Records from a collection:

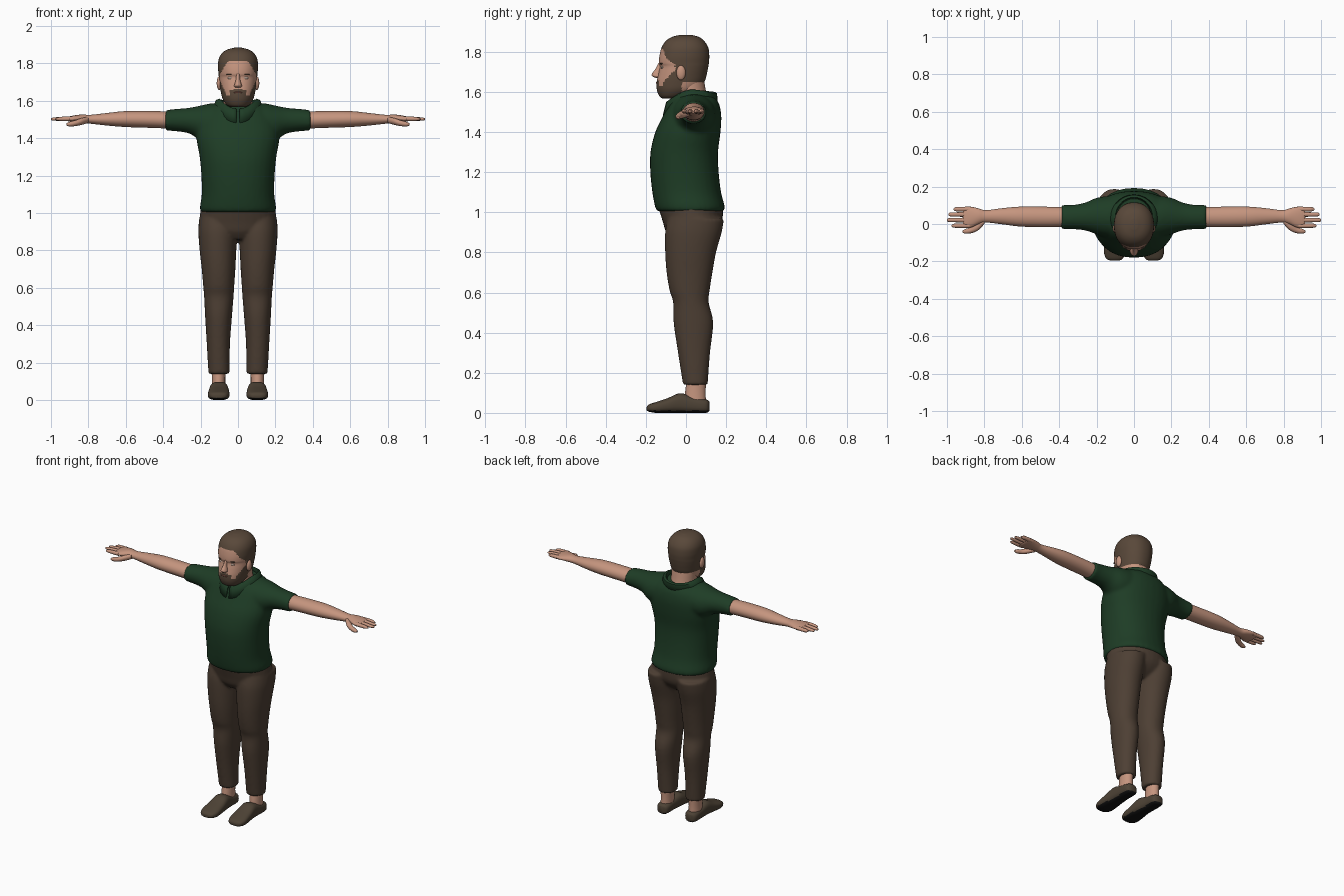
import bpy, bmesh
from math import sin, cos, pi, radians
from mathutils import Vector

cube = bpy.data.objects.get("Cube")
if cube:
    bpy.data.objects.remove(cube)


def material(name, r, g, b):
    m = bpy.data.materials.new(name)
    m.use_nodes = True
    m.diffuse_color = (r, g, b, 1)
    bsdf = m.node_tree.nodes["Principled BSDF"]
    bsdf.inputs["Base Color"].default_value = (r, g, b, 1)
    bsdf.inputs["Roughness"].default_value = 0.8
    return m


SKIN = material("skin", 0.56, 0.30, 0.21)
GREEN = material("shirt green", 0.013, 0.046, 0.019)
BROWN = material("trouser brown", 0.075, 0.05, 0.034)
HAIR = material("hair brown", 0.10, 0.065, 0.042)
SHOE = material("shoe brown", 0.075, 0.055, 0.036)
SOLE = material("sole black", 0.006, 0.006, 0.006)
EYE = material("eye pale", 0.60, 0.46, 0.38)
LIP = material("lip red", 0.30, 0.12, 0.085)


def spline(a, b, c, d, t):
    return b + (c - a) * (t / 2) + (2 * a - 5 * b + 4 * c - d) * (t * t / 2) \
        + (3 * b - a - 3 * c + d) * (t ** 3 / 2)


def loft(bm, axis, rings, sides=32, steps=4, power=1.0):
    """Rings are (place on axis, low and high of first, low and high of second cross axis)."""
    rings = [Vector(r) for r in rings]
    pts = [rings[0]] + rings + [rings[-1]]
    dense = [spline(*pts[i:i + 4], s / steps)
             for i in range(len(rings) - 1) for s in range(steps)] + [rings[-1]]
    loops = []
    for p, a0, a1, b0, b1 in dense:
        loop = []
        for k in range(sides):
            t = 2 * pi * k / sides
            c, s = cos(t), sin(t)
            c = abs(c) ** power * (1 if c > 0 else -1)
            s = abs(s) ** power * (1 if s > 0 else -1)
            a, b = (a0 + a1 + (a1 - a0) * c) / 2, (b0 + b1 + (b1 - b0) * s) / 2
            co = {"x": (p, a, b), "y": (a, p, b), "z": (a, b, p)}[axis]
            loop.append(bm.verts.new(co))
        loops.append(loop)
    for lo, hi in zip(loops, loops[1:]):
        for k in range(sides):
            n = (k + 1) % sides
            bm.faces.new((lo[k], lo[n], hi[n], hi[k]))
    bm.faces.new(loops[0][::-1])
    bm.faces.new(loops[-1])


def ball(bm, centre, size):
    vs = bmesh.ops.create_uvsphere(bm, u_segments=16, v_segments=10, radius=1)["verts"]
    bmesh.ops.scale(bm, vec=size, verts=vs)
    bmesh.ops.translate(bm, vec=centre, verts=vs)


def finish(name, bm, mats, mirror=False, voxel=0, rule=None, angle=50):
    bmesh.ops.recalc_face_normals(bm, faces=bm.faces)
    if rule:
        for f in bm.faces:
            f.material_index = rule(f)
    me = bpy.data.meshes.new(name)
    bm.to_mesh(me)
    bm.free()
    for m in mats:
        me.materials.append(m)
    ob = bpy.data.objects.new(name, me)
    bpy.context.collection.objects.link(ob)
    bpy.ops.object.select_all(action="DESELECT")
    ob.select_set(True)
    bpy.context.view_layer.objects.active = ob
    bpy.ops.object.shade_smooth_by_angle(angle=radians(angle))
    if mirror:
        ob.modifiers.new("mirror", "MIRROR").use_mirror_merge = False
    if voxel:
        r = ob.modifiers.new("blend", "REMESH")
        r.mode, r.voxel_size, r.use_smooth_shade = "VOXEL", voxel, True
        s = ob.modifiers.new("soften", "SMOOTH")
        s.factor, s.iterations = 0.5, 5
    return ob


# Shirt: round torso blended with two sleeves
bm = bmesh.new()
loft(bm, "z", [(z, -w, w, f, b) for z, w, f, b in (
    (1.005, .2, -.145, .19), (1.03, .204, -.155, .193), (1.1, .194, -.168, .175),
    (1.2, .196, -.178, .163), (1.3, .205, -.177, .16), (1.4, .222, -.153, .172),
    (1.48, .215, -.115, .176), (1.54, .185, -.085, .165), (1.58, .13, -.06, .14))],
    power=.9)
loft(bm, "x", [(0, -.07, .15, 1.4, 1.59), (.13, -.07, .15, 1.38, 1.588),
               (.2, -.055, .14, 1.39, 1.575), (.26, -.035, .115, 1.425, 1.563),
               (.33, -.028, .102, 1.437, 1.557), (.388, -.028, .102, 1.441, 1.55)])
finish("shirt", bm, [GREEN], mirror=True, voxel=.011)

# Collar: folded band, open at the front, with two points
bm = bmesh.new()
rows = []
for k in range(37):
    t = -pi / 2 + radians(4 + 352 * k / 36)
    front = max(0, -sin(t)) ** 2
    tip = max(0, front - .6) * .04
    row = []
    for rx, ry, cy, z in ((.088, .095, .035, 1.575), (.1, .108, .035, 1.612),
                          (.118, .12, .035, 1.605), (.14, .13, .028, 1.553 - tip)):
        row.append(bm.verts.new((rx * cos(t), cy + ry * sin(t) - .014 * front,
                                 z - .055 * front - .012 * max(0, sin(t)))))
    rows.append(row)
for a, b in zip(rows, rows[1:]):
    for j in range(3):
        bm.faces.new((a[j], b[j], b[j + 1], a[j + 1]))
collar = finish("collar", bm, [GREEN])
collar.modifiers.new("thickness", "SOLIDIFY").thickness = .008

# Trousers: hips blended with two shaped legs
bm = bmesh.new()
loft(bm, "z", [(.86, -.1, .1, -.07, .1), (.9, -.185, .185, -.1, .15),
               (.95, -.206, .206, -.115, .18), (1.03, -.198, .198, -.14, .185)])
loft(bm, "z", [(.14, .045, .158, -.015, .108), (.3, .043, .167, -.04, .12),
               (.45, .032, .176, -.062, .136), (.55, .024, .181, -.064, .113),
               (.61, .02, .186, -.082, .118), (.7, .014, .194, -.097, .132),
               (.8, .009, .205, -.104, .15), (.9, .003, .212, -.104, .178),
               (.97, .0, .208, -.09, .19)], power=.95)
finish("trousers", bm, [BROWN], mirror=True, voxel=.009)

# Ankles
bm = bmesh.new()
loft(bm, "z", [(.04, .067, .142, -.01, .1), (.1, .068, .14, -.005, .098),
               (.17, .067, .141, .005, .1)])
finish("ankle", bm, [SKIN], mirror=True)

# Shoes with a dark sole
bm = bmesh.new()
loft(bm, "y", [(-.196, .08, .125, .012, .03), (-.185, .06, .148, .006, .042),
               (-.15, .046, .161, .0, .054), (-.09, .047, .158, .0, .074),
               (-.03, .052, .152, .0, .098), (.03, .06, .149, .0, .082),
               (.085, .062, .147, .0, .07), (.108, .07, .138, .002, .064),
               (.117, .088, .12, .012, .055)], power=.75)
finish("shoe", bm, [SHOE, SOLE], mirror=True, rule=lambda f: int(
    f.calc_center_median().z < .012))

# Arms, palms, fingers and thumbs
bm = bmesh.new()
loft(bm, "x", [(.34, -.015, .09, 1.45, 1.542), (.45, -.017, .092, 1.455, 1.545),
               (.6, -.014, .093, 1.46, 1.545), (.7, -.002, .085, 1.468, 1.535),
               (.79, .008, .074, 1.478, 1.525), (.83, .0, .083, 1.482, 1.527),
               (.87, -.018, .092, 1.486, 1.523), (.905, -.022, .092, 1.49, 1.516),
               (.915, -.015, .085, 1.495, 1.51)])
for y, tip in ((-.009, .975), (.021, 1.0), (.051, .992), (.079, .965)):
    loft(bm, "x", [(.88, y - .013, y + .013, 1.492, 1.516),
                   (.94, y - .012, y + .012, 1.492, 1.515),
                   (tip - .01, y - .01, y + .01, 1.495, 1.51),
                   (tip, y - .004, y + .004, 1.499, 1.506)], sides=12)
loft(bm, "x", [(.8, .0, .04, 1.482, 1.515), (.835, -.035, .012, 1.472, 1.508),
               (.87, -.049, -.016, 1.465, 1.496), (.9, -.052, -.026, 1.463, 1.488),
               (.916, -.046, -.034, 1.468, 1.48)], sides=16)
finish("arm", bm, [SKIN], mirror=True)

# Neck
bm = bmesh.new()
loft(bm, "z", [(1.5, -.06, .06, -.07, .09), (1.54, -.078, .078, -.072, .112),
               (1.6, -.078, .078, -.06, .1), (1.67, -.08, .08, -.06, .088)])
finish("neck", bm, [SKIN])


# Head: hair, beard and face follow the hairline
def hairy(f):
    x, y, z = f.calc_center_median()
    x = abs(x)
    beard = z < 1.632 + 2.2 * max(0, x - .062) or (x < .042 and z < 1.667 - .3 * x)
    hairline = z > 1.815 - 3.5 * max(0, x - .045) ** 1.3
    if y < -.055:
        return int(beard or hairline)
    if z < 1.65:
        return int(y < -.02)
    return 1


bm = bmesh.new()
loft(bm, "z", [(z, -w, w, f, b) for z, w, f, b in (
    (1.566, .035, -.115, -.04), (1.578, .06, -.132, .0), (1.61, .082, -.145, .06),
    (1.65, .092, -.146, .092), (1.69, .098, -.138, .104), (1.725, .102, -.13, .111),
    (1.745, .104, -.135, .114), (1.78, .107, -.132, .116), (1.82, .104, -.122, .111),
    (1.852, .088, -.102, .092), (1.873, .06, -.072, .066), (1.884, .02, -.03, .028))],
    sides=80, steps=6, power=.92)
finish("head", bm, [SKIN, HAIR], rule=hairy)

# Nose
bm = bmesh.new()
loft(bm, "z", [(1.67, -.014, .014, -.152, -.12), (1.678, -.021, .021, -.168, -.12),
               (1.69, -.018, .018, -.17, -.12), (1.715, -.011, .011, -.152, -.115),
               (1.745, -.009, .009, -.137, -.115)], sides=20)
finish("nose", bm, [SKIN])

# Ears
bm = bmesh.new()
ball(bm, (.1, -.025, 1.695), (.014, .023, .037))
finish("ear", bm, [SKIN], mirror=True)

# Eyes and brows
bm = bmesh.new()
ball(bm, (.039, -.118, 1.722), (.018, .008, .007))
finish("eye", bm, [EYE], mirror=True)
bm = bmesh.new()
ball(bm, (.041, -.121, 1.741), (.022, .009, .004))
finish("brow", bm, [HAIR], mirror=True)

# Mouth
bm = bmesh.new()
ball(bm, (0, -.144, 1.645), (.022, .006, .005))
finish("mouth", bm, [LIP])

INSTRUCTIONS FOR THE TASK:
Return all lines in the entries above that carry the word "GREEN".

EXERCISE ANSWER:
GREEN = material("shirt green", 0.013, 0.046, 0.019)
finish("shirt", bm, [GREEN], mirror=True, voxel=.011)
collar = finish("collar", bm, [GREEN])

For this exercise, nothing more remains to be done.